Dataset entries

╔══

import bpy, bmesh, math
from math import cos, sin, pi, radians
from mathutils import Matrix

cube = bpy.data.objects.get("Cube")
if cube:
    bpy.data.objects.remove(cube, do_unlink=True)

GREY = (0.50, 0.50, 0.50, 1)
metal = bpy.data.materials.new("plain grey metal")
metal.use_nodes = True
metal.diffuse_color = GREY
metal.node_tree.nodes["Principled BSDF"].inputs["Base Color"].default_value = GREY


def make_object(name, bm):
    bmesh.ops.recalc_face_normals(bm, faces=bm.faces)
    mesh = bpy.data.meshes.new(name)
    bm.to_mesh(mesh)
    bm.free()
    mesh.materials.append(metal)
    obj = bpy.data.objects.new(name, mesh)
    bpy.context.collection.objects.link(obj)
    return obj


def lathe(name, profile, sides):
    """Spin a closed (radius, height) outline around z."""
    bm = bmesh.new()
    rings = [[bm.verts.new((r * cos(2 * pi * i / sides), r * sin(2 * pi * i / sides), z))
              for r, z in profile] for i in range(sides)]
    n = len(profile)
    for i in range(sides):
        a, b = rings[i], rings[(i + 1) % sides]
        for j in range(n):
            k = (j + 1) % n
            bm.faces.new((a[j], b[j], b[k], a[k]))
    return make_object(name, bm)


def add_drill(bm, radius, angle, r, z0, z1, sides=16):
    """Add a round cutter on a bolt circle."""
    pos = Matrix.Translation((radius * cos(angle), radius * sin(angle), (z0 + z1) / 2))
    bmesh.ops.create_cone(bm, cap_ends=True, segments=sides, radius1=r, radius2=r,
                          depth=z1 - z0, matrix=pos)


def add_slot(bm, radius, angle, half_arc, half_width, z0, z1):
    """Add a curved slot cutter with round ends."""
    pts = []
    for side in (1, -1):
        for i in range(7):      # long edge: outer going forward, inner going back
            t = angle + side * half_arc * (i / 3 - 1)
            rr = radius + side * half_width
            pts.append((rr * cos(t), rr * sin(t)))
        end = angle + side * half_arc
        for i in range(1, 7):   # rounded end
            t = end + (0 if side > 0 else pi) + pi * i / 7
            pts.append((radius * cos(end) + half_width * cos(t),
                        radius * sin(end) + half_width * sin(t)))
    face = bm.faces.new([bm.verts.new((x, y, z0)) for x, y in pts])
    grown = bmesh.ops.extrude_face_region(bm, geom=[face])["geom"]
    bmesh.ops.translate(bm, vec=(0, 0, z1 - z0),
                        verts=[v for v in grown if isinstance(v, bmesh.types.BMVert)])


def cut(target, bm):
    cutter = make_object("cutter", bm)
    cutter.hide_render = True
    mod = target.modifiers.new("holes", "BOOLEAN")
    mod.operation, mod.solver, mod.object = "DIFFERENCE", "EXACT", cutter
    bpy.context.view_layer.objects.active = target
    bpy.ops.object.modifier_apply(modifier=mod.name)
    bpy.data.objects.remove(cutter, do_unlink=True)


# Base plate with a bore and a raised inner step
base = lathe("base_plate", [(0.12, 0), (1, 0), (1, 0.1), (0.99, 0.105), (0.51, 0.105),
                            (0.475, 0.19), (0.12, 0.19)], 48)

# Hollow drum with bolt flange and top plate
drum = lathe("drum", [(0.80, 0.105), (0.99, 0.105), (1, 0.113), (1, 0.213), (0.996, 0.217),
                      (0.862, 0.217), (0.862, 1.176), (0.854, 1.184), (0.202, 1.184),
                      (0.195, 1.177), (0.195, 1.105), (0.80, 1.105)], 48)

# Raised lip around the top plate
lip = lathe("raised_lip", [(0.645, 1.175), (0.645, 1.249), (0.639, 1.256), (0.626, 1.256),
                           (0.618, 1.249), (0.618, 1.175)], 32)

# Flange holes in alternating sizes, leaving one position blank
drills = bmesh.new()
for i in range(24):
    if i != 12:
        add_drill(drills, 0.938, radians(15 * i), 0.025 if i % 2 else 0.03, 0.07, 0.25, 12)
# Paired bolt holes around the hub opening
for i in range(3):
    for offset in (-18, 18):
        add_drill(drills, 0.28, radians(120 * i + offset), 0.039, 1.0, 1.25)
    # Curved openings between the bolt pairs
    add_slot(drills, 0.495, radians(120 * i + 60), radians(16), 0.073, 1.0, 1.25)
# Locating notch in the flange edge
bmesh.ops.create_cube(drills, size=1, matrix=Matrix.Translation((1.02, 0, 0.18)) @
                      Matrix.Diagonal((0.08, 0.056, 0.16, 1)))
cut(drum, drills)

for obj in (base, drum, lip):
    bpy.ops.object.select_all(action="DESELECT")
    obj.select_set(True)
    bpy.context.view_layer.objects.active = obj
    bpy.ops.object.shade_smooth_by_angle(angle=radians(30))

╚══

Please output every record, keeping each line exact.

import bpy, bmesh, math
from math import cos, sin, pi, radians
from mathutils import Matrix

cube = bpy.data.objects.get("Cube")
if cube:
    bpy.data.objects.remove(cube, do_unlink=True)

GREY = (0.50, 0.50, 0.50, 1)
metal = bpy.data.materials.new("plain grey metal")
metal.use_nodes = True
metal.diffuse_color = GREY
metal.node_tree.nodes["Principled BSDF"].inputs["Base Color"].default_value = GREY


def make_object(name, bm):
    bmesh.ops.recalc_face_normals(bm, faces=bm.faces)
    mesh = bpy.data.meshes.new(name)
    bm.to_mesh(mesh)
    bm.free()
    mesh.materials.append(metal)
    obj = bpy.data.objects.new(name, mesh)
    bpy.context.collection.objects.link(obj)
    return obj


def lathe(name, profile, sides):
    """Spin a closed (radius, height) outline around z."""
    bm = bmesh.new()
    rings = [[bm.verts.new((r * cos(2 * pi * i / sides), r * sin(2 * pi * i / sides), z))
              for r, z in profile] for i in range(sides)]
    n = len(profile)
    for i in range(sides):
        a, b = rings[i], rings[(i + 1) % sides]
        for j in range(n):
            k = (j + 1) % n
            bm.faces.new((a[j], b[j], b[k], a[k]))
    return make_object(name, bm)


def add_drill(bm, radius, angle, r, z0, z1, sides=16):
    """Add a round cutter on a bolt circle."""
    pos = Matrix.Translation((radius * cos(angle), radius * sin(angle), (z0 + z1) / 2))
    bmesh.ops.create_cone(bm, cap_ends=True, segments=sides, radius1=r, radius2=r,
                          depth=z1 - z0, matrix=pos)


def add_slot(bm, radius, angle, half_arc, half_width, z0, z1):
    """Add a curved slot cutter with round ends."""
    pts = []
    for side in (1, -1):
        for i in range(7):      # long edge: outer going forward, inner going back
            t = angle + side * half_arc * (i / 3 - 1)
            rr = radius + side * half_width
            pts.append((rr * cos(t), rr * sin(t)))
        end = angle + side * half_arc
        for i in range(1, 7):   # rounded end
            t = end + (0 if side > 0 else pi) + pi * i / 7
            pts.append((radius * cos(end) + half_width * cos(t),
                        radius * sin(end) + half_width * sin(t)))
    face = bm.faces.new([bm.verts.new((x, y, z0)) for x, y in pts])
    grown = bmesh.ops.extrude_face_region(bm, geom=[face])["geom"]
    bmesh.ops.translate(bm, vec=(0, 0, z1 - z0),
                        verts=[v for v in grown if isinstance(v, bmesh.types.BMVert)])


def cut(target, bm):
    cutter = make_object("cutter", bm)
    cutter.hide_render = True
    mod = target.modifiers.new("holes", "BOOLEAN")
    mod.operation, mod.solver, mod.object = "DIFFERENCE", "EXACT", cutter
    bpy.context.view_layer.objects.active = target
    bpy.ops.object.modifier_apply(modifier=mod.name)
    bpy.data.objects.remove(cutter, do_unlink=True)


# Base plate with a bore and a raised inner step
base = lathe("base_plate", [(0.12, 0), (1, 0), (1, 0.1), (0.99, 0.105), (0.51, 0.105),
                            (0.475, 0.19), (0.12, 0.19)], 48)

# Hollow drum with bolt flange and top plate
drum = lathe("drum", [(0.80, 0.105), (0.99, 0.105), (1, 0.113), (1, 0.213), (0.996, 0.217),
                      (0.862, 0.217), (0.862, 1.176), (0.854, 1.184), (0.202, 1.184),
                      (0.195, 1.177), (0.195, 1.105), (0.80, 1.105)], 48)

# Raised lip around the top plate
lip = lathe("raised_lip", [(0.645, 1.175), (0.645, 1.249), (0.639, 1.256), (0.626, 1.256),
                           (0.618, 1.249), (0.618, 1.175)], 32)

# Flange holes in alternating sizes, leaving one position blank
drills = bmesh.new()
for i in range(24):
    if i != 12:
        add_drill(drills, 0.938, radians(15 * i), 0.025 if i % 2 else 0.03, 0.07, 0.25, 12)
# Paired bolt holes around the hub opening
for i in range(3):
    for offset in (-18, 18):
        add_drill(drills, 0.28, radians(120 * i + offset), 0.039, 1.0, 1.25)
    # Curved openings between the bolt pairs
    add_slot(drills, 0.495, radians(120 * i + 60), radians(16), 0.073, 1.0, 1.25)
# Locating notch in the flange edge
bmesh.ops.create_cube(drills, size=1, matrix=Matrix.Translation((1.02, 0, 0.18)) @
                      Matrix.Diagonal((0.08, 0.056, 0.16, 1)))
cut(drum, drills)

for obj in (base, drum, lip):
    bpy.ops.object.select_all(action="DESELECT")
    obj.select_set(True)
    bpy.context.view_layer.objects.active = obj
    bpy.ops.object.shade_smooth_by_angle(angle=radians(30))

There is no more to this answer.